This post is somewhat long, I just started typing and came up with the following.. hope you enjoy
ARMOR PART 1
Now that I have a small captive audience, which I don't mind since i have never attempted an army journal before, lets get down to it. I am in the process of painting my 2 Broadsides and it's a good time to go through how I do my armor and exosuits.
When I do an army, I dont really go all out for Golden Demon quality. I do some very good work I feel when I can focus on a display model for a while, but an army I put myself in a different mindset to get the army done and on the table. This may cause me to shortcut some stuff, not layer as much as I would, but I still want a very presentable army on the table so eventually I feel it all comes out in the end. So I wanted to throw that out as my processes on this diary will not be earthshattering or very complex. When it comes to a full army, I try to keep it simple, stay with the basics but still add flair here and there when I am able.
So onto my Broadsides...
I get the model built obviously, these were the Forgeworld Broadsides that I got in a great deal (and they are an amazingly beefy model compared to other suits) so they were fun to build. I used regular superglue. I cannot emphasize enough to use the right glue for the right job when it comes to building. I use superglue (usually a thick consistency glue when i can get the kind i like) for resin, metal, and metal on plastic joins.
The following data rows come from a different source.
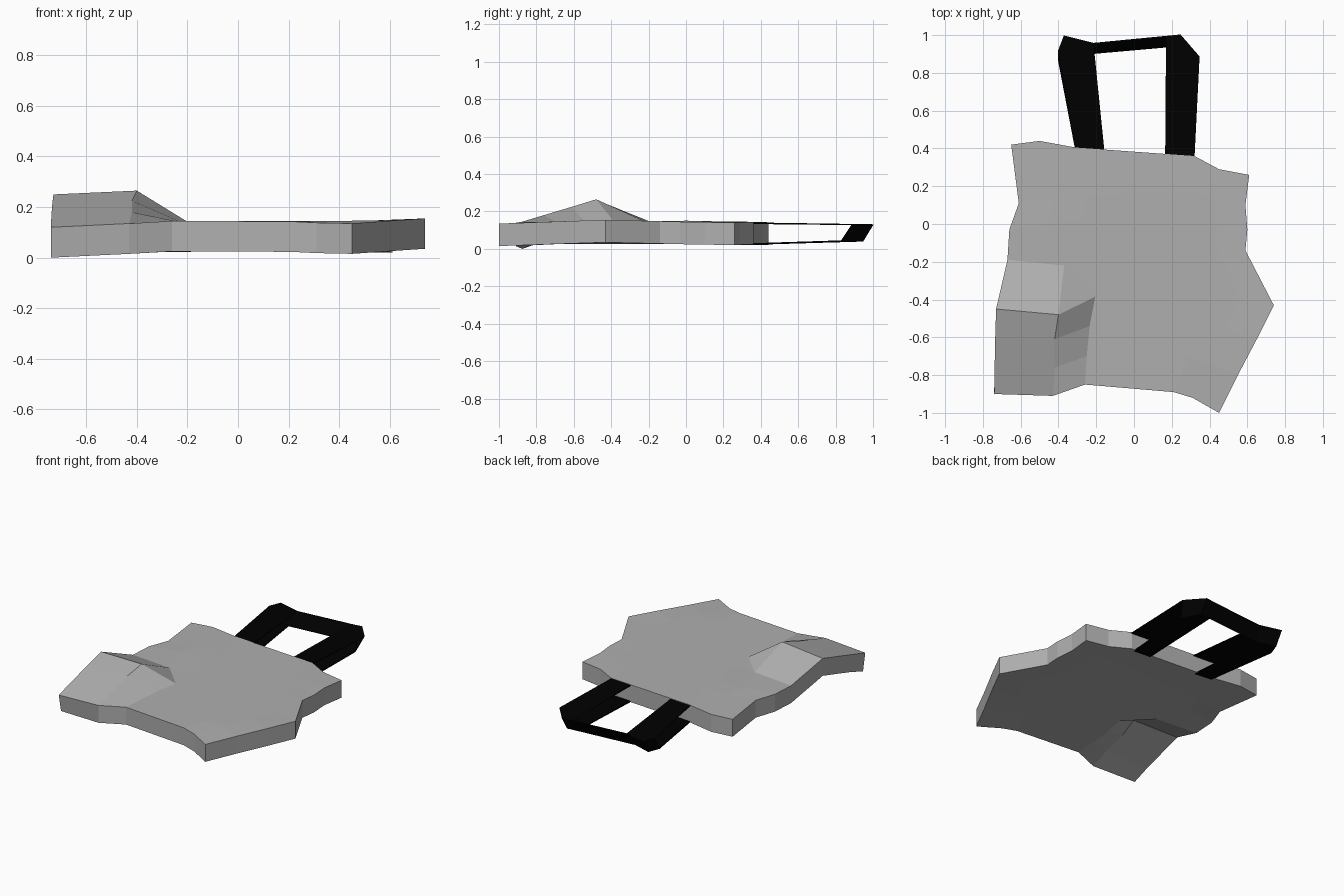
import bpy, bmesh
from mathutils import Vector

if "Cube" in bpy.data.objects:
    bpy.data.objects.remove(bpy.data.objects["Cube"])

THICK = 0.12


def finish(name, bm, colour):
    bmesh.ops.recalc_face_normals(bm, faces=bm.faces)
    mesh = bpy.data.meshes.new(name)
    bm.to_mesh(mesh)
    bm.free()
    obj = bpy.data.objects.new(name, mesh)
    bpy.context.collection.objects.link(obj)
    mat = bpy.data.materials.new(name + "_colour")
    mat.diffuse_color = colour
    mat.use_nodes = True
    mat.node_tree.nodes["Principled BSDF"].inputs["Base Color"].default_value = mat.diffuse_color
    mesh.materials.append(mat)
    return obj


def vecs(points):
    return [Vector(p) for p in points]


# Bag body: four wavy border lines of the upper surface, filled by blending
front = vecs([(-.74, -.9, .12), (-.43, -.91, .135), (-.26, -.85, .145),
              (.21, -.89, .143), (.31, -.92, .138), (.45, -1, .135)])
back = vecs([(-.65, .42, .14), (-.5, .44, .142), (-.31, .405, .144),
             (.32, .36, .143), (.45, .29, .142), (.61, .26, .14)])
left = vecs([front[0], (-.738, -.76, .161), (-.735, -.61, .205), (-.73, -.45, .25),
             (-.67, -.19, .145), (-.66, -.03, .145), (-.61, .11, .143), back[0]])
right = vecs([front[-1], (.55, -.8, .142), (.65, -.61, .149), (.74, -.43, .155),
              (.59, -.14, .148), (.6, -.03, .145), (.59, .1, .143), back[-1]])
# Creased corner: (row, column) positions of the ridge and its steep flank
crease = {(1, 1): (-.42, -.76, .18), (2, 1): (-.42, -.61, .225),
          (3, 1): (-.4, -.48, .265), (4, 1): (-.37, -.22, .147),
          (1, 2): (-.25, -.70, .145), (2, 2): (-.235, -.54, .145),
          (3, 2): (-.205, -.385, .145), (4, 2): (-.2, -.2, .145)}


def surface(r, c):
    if (r, c) in crease:
        return Vector(crease[r, c])
    v = (left[r].y - left[0].y) / (left[-1].y - left[0].y)
    u0 = (front[c].x - front[0].x) / (front[-1].x - front[0].x)
    u1 = (back[c].x - back[0].x) / (back[-1].x - back[0].x)
    u = u0 + (u1 - u0) * v
    corners = (front[0].lerp(front[-1], u)).lerp(back[0].lerp(back[-1], u), v)
    p = front[c].lerp(back[c], v) + left[r].lerp(right[r], u) - corners
    if 0 < r < len(left) - 1 and 2 <= c < len(front) - 1:
        p.z = .145
    return p


bm = bmesh.new()
rows, cols = len(left), len(front)
grid = [[bm.verts.new(surface(r, c)) for c in range(cols)] for r in range(rows)]
for r in range(rows - 1):
    for c in range(cols - 1):
        a, b = grid[r][c], grid[r][c + 1]
        d, e = grid[r + 1][c], grid[r + 1][c + 1]
        if (r, c) == (3, 1):
            bm.faces.new((a, b, d))
            bm.faces.new((b, e, d))
        else:
            bm.faces.new((a, b, e, d))
# Give the sheet its thickness straight down; the lower creased corner tucks in
dup = bmesh.ops.duplicate(bm, geom=list(bm.faces))["geom"]
for v in dup:
    if isinstance(v, bmesh.types.BMVert):
        v.co.z -= THICK
        if v.co.z < .001:
            v.co.y += .025
bmesh.ops.bridge_loops(bm, edges=[e for e in bm.edges if e.is_boundary])
finish("bag_body", bm, (.43, .43, .43, 1))

# Handle: upper and lower flat straps joined by a leaning end wall
end = [(.345, .885), (.245, 1), (.17, .992), (-.215, .955), (-.37, .995), (-.4, .915)]
right_root = [(.165, .355), (.32, .345)]
left_root = [(-.31, .385), (-.155, .37)]
bm = bmesh.new()
rims = []
# root height, end height, backward lean, narrowing of the +x edge
for z_root, z_end, lean, slim in ((.137, .13, 0, 0), (.026, .042, -.055, .03)):
    rim = [bm.verts.new((x - (slim if i in (0, 3) else 0), y + lean, z_end))
           for i, (x, y) in enumerate(end)]
    rr, lr = [[bm.verts.new((x - slim * i, y, z_root)) for i, (x, y) in enumerate(root)]
              for root in (right_root, left_root)]
    bm.faces.new(rr + rim[:3])
    bm.faces.new(rim[3:] + lr)
    rims.append(rim)
for i in range(len(end) - 1):
    bm.faces.new((rims[0][i], rims[0][i + 1], rims[1][i + 1], rims[1][i]))
handle = finish("handle_strap", bm, (0, 0, 0, 1))
mod = handle.modifiers.new("strap_thickness", 'SOLIDIFY')
mod.thickness = .008
mod.offset = 0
I use Testors plastic model glue for any full plastic to plastic joins. For those that may read this that are just starting out, using superglue on plastics will make the join weak. I have actually received models from people in trade that they used superglue to build and I literally pulled them apart, worked a knife to remove the superglue and rebuilt them with plastic glue. Plastic glue will make its own chemical reaction to heat up the plastic and actually melt it back together, making it into basically one piece. There is my modelling 101 tip of the day
After building the models, I use a coat of black gesso (thanks weetoysoldiers for the tip) and modelmasters flat black acrylic paint in a 4:1 ratio and brush basecoat the models. I used to use sprays, but I have never been able to find one that doesn't eventually fill in some of the detail or have side effects during the drying stage, so I just brush everything now and i'm very happy to do so.
Once blacked, I used a good coating of Scurf Green (Vallejo Game Color) to go over all the parts of the model that will be green
I'm not looking to be perfect on this coat as I go over the armor seams and separations with black if i need to afterwards.
Once that was done on both models, I am using Goblin Green (Vallejo Game Color) to be basically my main color. I am going to go over almost all of the Scurf Green to do two things. One, allow it to be a deeper green going over a darker one, and also to allow the Goblin Green to be a bit darker shade. I do leave some of the Scurf Green in the extreme low areas of the model to give it a dark green darkness that the Goblin Green main color will highlight. This coat I am way more careful on to not go over any armor seams or separations and leave the black lines underneath. If i do accidentally, I will very very carefully go over trouble spots with black again.
I do one to two highlights on the main coat to finish the green armor and move onto the bone parts of the armor. I have mixed in a lot of Privateer Press paints (them who makes Warmachine) to my collection and I am using them on this army to test thier worth (so far so good). I will warn anyone using them that they are very thick, but even thinned a little bit they provide pretty good coverage even with problem colors such as reds, yellows, and bone colors. My highlight color is Cryx Green from the P3 line.
I would normally (when working on a single model) would do a halfway blend between the Goblin Green and the Cryx Green, but when doing an army, I try to do just the next color up, making the highlights somewhat transparent so they aren't completely stark and don't take away from the basecolor. I highlight at the tops and peaks of the armor segments and where light would hit other areas. Trying to keep the lines thin and pretty clean. Once i go with the first highlight lightly everywhere I want it, I go over it again with the same color at the extreme points to just give those points a bit more brightness than the lower highlights.
I then clean up the green areas for the last time with some black or the other green colors and give it one last look over. Once happy, I'm off to start the bone color segments. Which will be the next post hopefully tomorrow night...